(Saved data entries)
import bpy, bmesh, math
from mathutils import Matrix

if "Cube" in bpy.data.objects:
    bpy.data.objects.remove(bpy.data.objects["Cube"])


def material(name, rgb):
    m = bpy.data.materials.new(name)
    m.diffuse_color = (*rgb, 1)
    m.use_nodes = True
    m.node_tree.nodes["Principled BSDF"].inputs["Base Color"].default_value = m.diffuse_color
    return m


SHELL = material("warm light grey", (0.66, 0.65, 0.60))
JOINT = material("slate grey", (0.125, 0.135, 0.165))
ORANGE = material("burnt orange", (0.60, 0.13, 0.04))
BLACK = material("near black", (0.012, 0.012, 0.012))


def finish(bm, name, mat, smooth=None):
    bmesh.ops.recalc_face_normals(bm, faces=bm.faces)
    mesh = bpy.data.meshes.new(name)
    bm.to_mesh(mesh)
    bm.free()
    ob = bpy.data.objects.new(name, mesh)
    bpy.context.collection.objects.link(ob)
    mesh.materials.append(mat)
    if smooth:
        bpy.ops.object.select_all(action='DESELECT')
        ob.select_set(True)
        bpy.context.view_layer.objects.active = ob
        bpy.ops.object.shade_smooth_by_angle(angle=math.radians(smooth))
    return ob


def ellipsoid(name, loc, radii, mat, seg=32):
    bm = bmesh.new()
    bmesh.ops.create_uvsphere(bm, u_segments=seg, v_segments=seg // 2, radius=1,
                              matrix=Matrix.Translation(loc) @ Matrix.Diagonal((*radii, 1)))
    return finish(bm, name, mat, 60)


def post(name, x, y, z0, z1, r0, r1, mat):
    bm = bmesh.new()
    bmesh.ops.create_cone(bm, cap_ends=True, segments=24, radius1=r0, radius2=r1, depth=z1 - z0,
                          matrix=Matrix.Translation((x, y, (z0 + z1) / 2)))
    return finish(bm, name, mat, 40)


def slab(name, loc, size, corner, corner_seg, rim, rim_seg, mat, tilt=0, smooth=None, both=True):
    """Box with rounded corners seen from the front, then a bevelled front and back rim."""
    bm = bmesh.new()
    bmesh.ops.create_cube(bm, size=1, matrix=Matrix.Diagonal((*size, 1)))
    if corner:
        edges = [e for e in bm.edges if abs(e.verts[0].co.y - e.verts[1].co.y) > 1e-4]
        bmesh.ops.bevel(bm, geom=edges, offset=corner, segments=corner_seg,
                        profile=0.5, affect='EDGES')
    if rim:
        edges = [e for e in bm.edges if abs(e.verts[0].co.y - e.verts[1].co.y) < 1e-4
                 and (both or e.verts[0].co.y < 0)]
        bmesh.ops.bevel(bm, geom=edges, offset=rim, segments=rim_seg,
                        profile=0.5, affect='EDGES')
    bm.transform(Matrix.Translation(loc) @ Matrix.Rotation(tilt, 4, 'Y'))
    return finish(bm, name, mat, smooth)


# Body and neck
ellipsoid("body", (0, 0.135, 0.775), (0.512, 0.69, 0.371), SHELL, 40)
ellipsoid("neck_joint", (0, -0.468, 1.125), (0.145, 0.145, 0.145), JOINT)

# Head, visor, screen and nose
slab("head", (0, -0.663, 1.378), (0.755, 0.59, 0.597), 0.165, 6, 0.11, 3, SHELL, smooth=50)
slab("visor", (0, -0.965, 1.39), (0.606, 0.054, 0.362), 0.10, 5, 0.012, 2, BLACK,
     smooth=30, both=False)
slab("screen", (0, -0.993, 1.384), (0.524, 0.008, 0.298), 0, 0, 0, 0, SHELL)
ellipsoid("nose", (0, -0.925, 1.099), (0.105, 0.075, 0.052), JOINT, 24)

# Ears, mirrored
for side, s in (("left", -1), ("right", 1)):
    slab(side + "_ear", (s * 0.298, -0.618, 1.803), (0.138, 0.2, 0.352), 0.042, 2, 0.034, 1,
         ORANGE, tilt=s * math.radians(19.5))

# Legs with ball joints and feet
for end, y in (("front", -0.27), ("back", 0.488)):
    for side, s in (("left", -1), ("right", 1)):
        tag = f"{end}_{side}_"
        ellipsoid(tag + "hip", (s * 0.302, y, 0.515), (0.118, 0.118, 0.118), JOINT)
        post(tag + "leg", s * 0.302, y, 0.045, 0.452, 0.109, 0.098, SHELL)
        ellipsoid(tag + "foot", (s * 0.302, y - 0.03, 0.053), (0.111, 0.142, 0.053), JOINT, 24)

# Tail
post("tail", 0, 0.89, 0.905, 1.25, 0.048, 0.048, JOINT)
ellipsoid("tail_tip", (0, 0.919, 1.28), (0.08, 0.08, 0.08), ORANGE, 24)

:: INSTRUCTIONS FOR THE TASK ::
Using the entries above, please restate each one word for word.

:: SOLUTION TO THIS PROBLEM ::
import bpy, bmesh, math
from mathutils import Matrix

if "Cube" in bpy.data.objects:
    bpy.data.objects.remove(bpy.data.objects["Cube"])


def material(name, rgb):
    m = bpy.data.materials.new(name)
    m.diffuse_color = (*rgb, 1)
    m.use_nodes = True
    m.node_tree.nodes["Principled BSDF"].inputs["Base Color"].default_value = m.diffuse_color
    return m


SHELL = material("warm light grey", (0.66, 0.65, 0.60))
JOINT = material("slate grey", (0.125, 0.135, 0.165))
ORANGE = material("burnt orange", (0.60, 0.13, 0.04))
BLACK = material("near black", (0.012, 0.012, 0.012))


def finish(bm, name, mat, smooth=None):
    bmesh.ops.recalc_face_normals(bm, faces=bm.faces)
    mesh = bpy.data.meshes.new(name)
    bm.to_mesh(mesh)
    bm.free()
    ob = bpy.data.objects.new(name, mesh)
    bpy.context.collection.objects.link(ob)
    mesh.materials.append(mat)
    if smooth:
        bpy.ops.object.select_all(action='DESELECT')
        ob.select_set(True)
        bpy.context.view_layer.objects.active = ob
        bpy.ops.object.shade_smooth_by_angle(angle=math.radians(smooth))
    return ob


def ellipsoid(name, loc, radii, mat, seg=32):
    bm = bmesh.new()
    bmesh.ops.create_uvsphere(bm, u_segments=seg, v_segments=seg // 2, radius=1,
                              matrix=Matrix.Translation(loc) @ Matrix.Diagonal((*radii, 1)))
    return finish(bm, name, mat, 60)


def post(name, x, y, z0, z1, r0, r1, mat):
    bm = bmesh.new()
    bmesh.ops.create_cone(bm, cap_ends=True, segments=24, radius1=r0, radius2=r1, depth=z1 - z0,
                          matrix=Matrix.Translation((x, y, (z0 + z1) / 2)))
    return finish(bm, name, mat, 40)


def slab(name, loc, size, corner, corner_seg, rim, rim_seg, mat, tilt=0, smooth=None, both=True):
    """Box with rounded corners seen from the front, then a bevelled front and back rim."""
    bm = bmesh.new()
    bmesh.ops.create_cube(bm, size=1, matrix=Matrix.Diagonal((*size, 1)))
    if corner:
        edges = [e for e in bm.edges if abs(e.verts[0].co.y - e.verts[1].co.y) > 1e-4]
        bmesh.ops.bevel(bm, geom=edges, offset=corner, segments=corner_seg,
                        profile=0.5, affect='EDGES')
    if rim:
        edges = [e for e in bm.edges if abs(e.verts[0].co.y - e.verts[1].co.y) < 1e-4
                 and (both or e.verts[0].co.y < 0)]
        bmesh.ops.bevel(bm, geom=edges, offset=rim, segments=rim_seg,
                        profile=0.5, affect='EDGES')
    bm.transform(Matrix.Translation(loc) @ Matrix.Rotation(tilt, 4, 'Y'))
    return finish(bm, name, mat, smooth)


# Body and neck
ellipsoid("body", (0, 0.135, 0.775), (0.512, 0.69, 0.371), SHELL, 40)
ellipsoid("neck_joint", (0, -0.468, 1.125), (0.145, 0.145, 0.145), JOINT)

# Head, visor, screen and nose
slab("head", (0, -0.663, 1.378), (0.755, 0.59, 0.597), 0.165, 6, 0.11, 3, SHELL, smooth=50)
slab("visor", (0, -0.965, 1.39), (0.606, 0.054, 0.362), 0.10, 5, 0.012, 2, BLACK,
     smooth=30, both=False)
slab("screen", (0, -0.993, 1.384), (0.524, 0.008, 0.298), 0, 0, 0, 0, SHELL)
ellipsoid("nose", (0, -0.925, 1.099), (0.105, 0.075, 0.052), JOINT, 24)

# Ears, mirrored
for side, s in (("left", -1), ("right", 1)):
    slab(side + "_ear", (s * 0.298, -0.618, 1.803), (0.138, 0.2, 0.352), 0.042, 2, 0.034, 1,
         ORANGE, tilt=s * math.radians(19.5))

# Legs with ball joints and feet
for end, y in (("front", -0.27), ("back", 0.488)):
    for side, s in (("left", -1), ("right", 1)):
        tag = f"{end}_{side}_"
        ellipsoid(tag + "hip", (s * 0.302, y, 0.515), (0.118, 0.118, 0.118), JOINT)
        post(tag + "leg", s * 0.302, y, 0.045, 0.452, 0.109, 0.098, SHELL)
        ellipsoid(tag + "foot", (s * 0.302, y - 0.03, 0.053), (0.111, 0.142, 0.053), JOINT, 24)

# Tail
post("tail", 0, 0.89, 0.905, 1.25, 0.048, 0.048, JOINT)
ellipsoid("tail_tip", (0, 0.919, 1.28), (0.08, 0.08, 0.08), ORANGE, 24)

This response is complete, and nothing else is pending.